Thursday, April 25, 2013

Gimme Some Lip!

The Eggi-Juan Kenobi doesn't try, it just does
I have had the week off and with such nice weather I have put a lot of time in on the water. I have been out after pike, bowfin, trout, perch and suckers. Things are still a bit slow around here but that is going to be changing very quickly! More time on the water to come! At least the next 4 days... and then as much time as I can find after that!

So one of my rites of spring is to hit the annual sucker run. I love suckers. They get big, put up a great fight, are willing to take a fly and they are a native fish. I am all about the natives. I went to a local stream most known for its steelhead run (might I point out that steelhead are a non-native species in Vermont- all of eastern North America for that matter). 

I walked the water before putting on my waders. The place was fairly trashed. It had been worked over a whole lot and there were a number of people drowning worms, as is the case in most places where anadramous fish are stocked around here. I knew that the game was afoot when I looked at the tail of a pool and saw a portly brown fish hugging the bottom. My next thought was "I'm gonna git you sucka!"
First sucker of the year!

After gearing up I headed down to the river. I have to say that I take great glee in using a fantastic trout rod, the Orvis Helios Ion 7'9" 5 weight, to chase suckers with. I love this rod and it fishes very well. It really warms my heart that there are some trout snobs out there who would look at me with shock and horror to see me using that rod to catch Mr. White. 

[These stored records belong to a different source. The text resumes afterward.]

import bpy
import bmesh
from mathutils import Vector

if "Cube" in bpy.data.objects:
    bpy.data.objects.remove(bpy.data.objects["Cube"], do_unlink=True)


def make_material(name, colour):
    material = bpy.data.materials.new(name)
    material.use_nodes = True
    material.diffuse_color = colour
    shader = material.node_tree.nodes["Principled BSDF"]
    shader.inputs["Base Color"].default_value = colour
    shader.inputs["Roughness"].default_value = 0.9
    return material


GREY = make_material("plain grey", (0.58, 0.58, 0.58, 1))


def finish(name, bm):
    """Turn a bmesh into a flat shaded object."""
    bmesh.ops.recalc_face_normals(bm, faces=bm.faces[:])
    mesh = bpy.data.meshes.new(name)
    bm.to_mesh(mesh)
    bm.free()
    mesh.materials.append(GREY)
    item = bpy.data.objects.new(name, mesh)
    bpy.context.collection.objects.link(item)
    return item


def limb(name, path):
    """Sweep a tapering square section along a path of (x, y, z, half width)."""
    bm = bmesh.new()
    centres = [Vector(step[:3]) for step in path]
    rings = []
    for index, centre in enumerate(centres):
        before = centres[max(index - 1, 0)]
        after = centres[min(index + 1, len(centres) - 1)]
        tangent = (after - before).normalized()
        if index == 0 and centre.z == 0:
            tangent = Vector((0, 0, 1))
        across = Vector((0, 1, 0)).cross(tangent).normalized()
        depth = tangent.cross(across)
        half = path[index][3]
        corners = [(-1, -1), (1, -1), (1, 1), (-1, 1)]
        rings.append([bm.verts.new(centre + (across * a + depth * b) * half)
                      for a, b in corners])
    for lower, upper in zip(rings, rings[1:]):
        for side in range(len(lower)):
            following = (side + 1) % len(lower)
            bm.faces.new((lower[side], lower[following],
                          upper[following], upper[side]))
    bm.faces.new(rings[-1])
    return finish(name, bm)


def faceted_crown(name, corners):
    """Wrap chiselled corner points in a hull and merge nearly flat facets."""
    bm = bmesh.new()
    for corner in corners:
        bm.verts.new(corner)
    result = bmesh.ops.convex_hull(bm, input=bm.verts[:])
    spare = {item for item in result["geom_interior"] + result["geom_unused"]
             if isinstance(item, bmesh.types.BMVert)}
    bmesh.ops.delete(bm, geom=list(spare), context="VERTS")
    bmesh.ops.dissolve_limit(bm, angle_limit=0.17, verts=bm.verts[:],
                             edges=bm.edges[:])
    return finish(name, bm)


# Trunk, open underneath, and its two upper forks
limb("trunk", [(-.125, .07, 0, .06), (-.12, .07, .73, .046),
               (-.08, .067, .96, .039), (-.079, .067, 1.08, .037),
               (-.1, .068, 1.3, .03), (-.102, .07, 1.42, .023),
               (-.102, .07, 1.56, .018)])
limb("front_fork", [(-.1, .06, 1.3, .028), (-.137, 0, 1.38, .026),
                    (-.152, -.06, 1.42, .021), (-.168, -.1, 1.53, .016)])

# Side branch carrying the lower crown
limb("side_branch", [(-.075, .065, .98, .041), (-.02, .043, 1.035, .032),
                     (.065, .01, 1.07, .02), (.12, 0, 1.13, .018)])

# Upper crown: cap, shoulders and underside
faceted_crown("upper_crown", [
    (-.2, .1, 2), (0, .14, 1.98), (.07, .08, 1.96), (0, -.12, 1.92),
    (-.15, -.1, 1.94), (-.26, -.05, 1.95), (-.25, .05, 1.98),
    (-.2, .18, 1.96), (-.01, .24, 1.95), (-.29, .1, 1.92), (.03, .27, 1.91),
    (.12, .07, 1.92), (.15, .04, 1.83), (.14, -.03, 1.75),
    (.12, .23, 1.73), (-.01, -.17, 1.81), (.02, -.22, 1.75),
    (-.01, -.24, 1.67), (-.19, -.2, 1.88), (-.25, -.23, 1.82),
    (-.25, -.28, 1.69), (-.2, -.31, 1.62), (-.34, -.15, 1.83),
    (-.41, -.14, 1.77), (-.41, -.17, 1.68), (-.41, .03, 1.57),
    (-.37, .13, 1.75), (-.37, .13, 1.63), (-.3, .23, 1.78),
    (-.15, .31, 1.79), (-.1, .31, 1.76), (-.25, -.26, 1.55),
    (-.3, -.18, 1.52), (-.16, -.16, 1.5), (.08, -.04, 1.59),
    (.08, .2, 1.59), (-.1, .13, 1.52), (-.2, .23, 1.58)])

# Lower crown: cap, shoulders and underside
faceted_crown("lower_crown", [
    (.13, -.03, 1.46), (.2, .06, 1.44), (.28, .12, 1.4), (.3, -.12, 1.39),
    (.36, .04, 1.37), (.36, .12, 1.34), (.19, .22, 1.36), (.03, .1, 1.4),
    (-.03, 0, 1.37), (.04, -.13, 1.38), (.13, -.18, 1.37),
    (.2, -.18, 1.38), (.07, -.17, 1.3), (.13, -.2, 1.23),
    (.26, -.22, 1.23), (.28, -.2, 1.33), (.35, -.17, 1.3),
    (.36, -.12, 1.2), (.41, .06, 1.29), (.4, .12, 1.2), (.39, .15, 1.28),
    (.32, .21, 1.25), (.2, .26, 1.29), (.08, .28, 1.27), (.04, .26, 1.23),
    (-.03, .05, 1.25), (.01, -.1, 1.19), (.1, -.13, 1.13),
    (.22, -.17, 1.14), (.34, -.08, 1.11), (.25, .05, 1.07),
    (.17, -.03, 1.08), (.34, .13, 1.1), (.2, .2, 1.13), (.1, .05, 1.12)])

I found a pool where they were stacked up. It was rather humorous because they were stacked up underneath about 30 or so stocked juvenile steelhead. I went to my go to sucker fly- the Eggi-Juan Kenobi (thank you Dave Hise!). It works like a charm and within 5 minutes of getting the right weight so that the fly was right on the bottom, I was into my first fish- a respectable 20" buck sucker (should that be bucker?).

I ended up catching 3 before calling it quits. I could have stayed and fished more but the numbers of fish weren't there and I felt like heading home and enjoying the rest of the gorgeous day we were having. 

23 inches of Catastomus commersonii- a true pleasure this time of year! (and my first Master Class fish of 2013)
So this spring when you are out fishing and see a pod of suckers don't be afraid to give them a cast. They will put a nice bend in your rod and a smile on your face if you let them. Remember that they are native fish (and the trout that you are fishing for likely are not) and to treat them with respect. Don't behead them and toss them on the bank like so many of the rednecks on that little steelhead sucker stream do.

Obligatory dropped fish self timer pic...


  1. There's a tailrace in TN where people are starting to target the sucker spawn. Many people are confused seeing people spend so much time chasing suckers when there are 20+ inch browns all over.

  2. i agree, i was raised fishing the sucker and fallfish runs because they are easy to target and fun to catch. in doing this my father created a fish lover and a soon to be fisheries biologist. the thought of the sucker run is what gets me through the winter!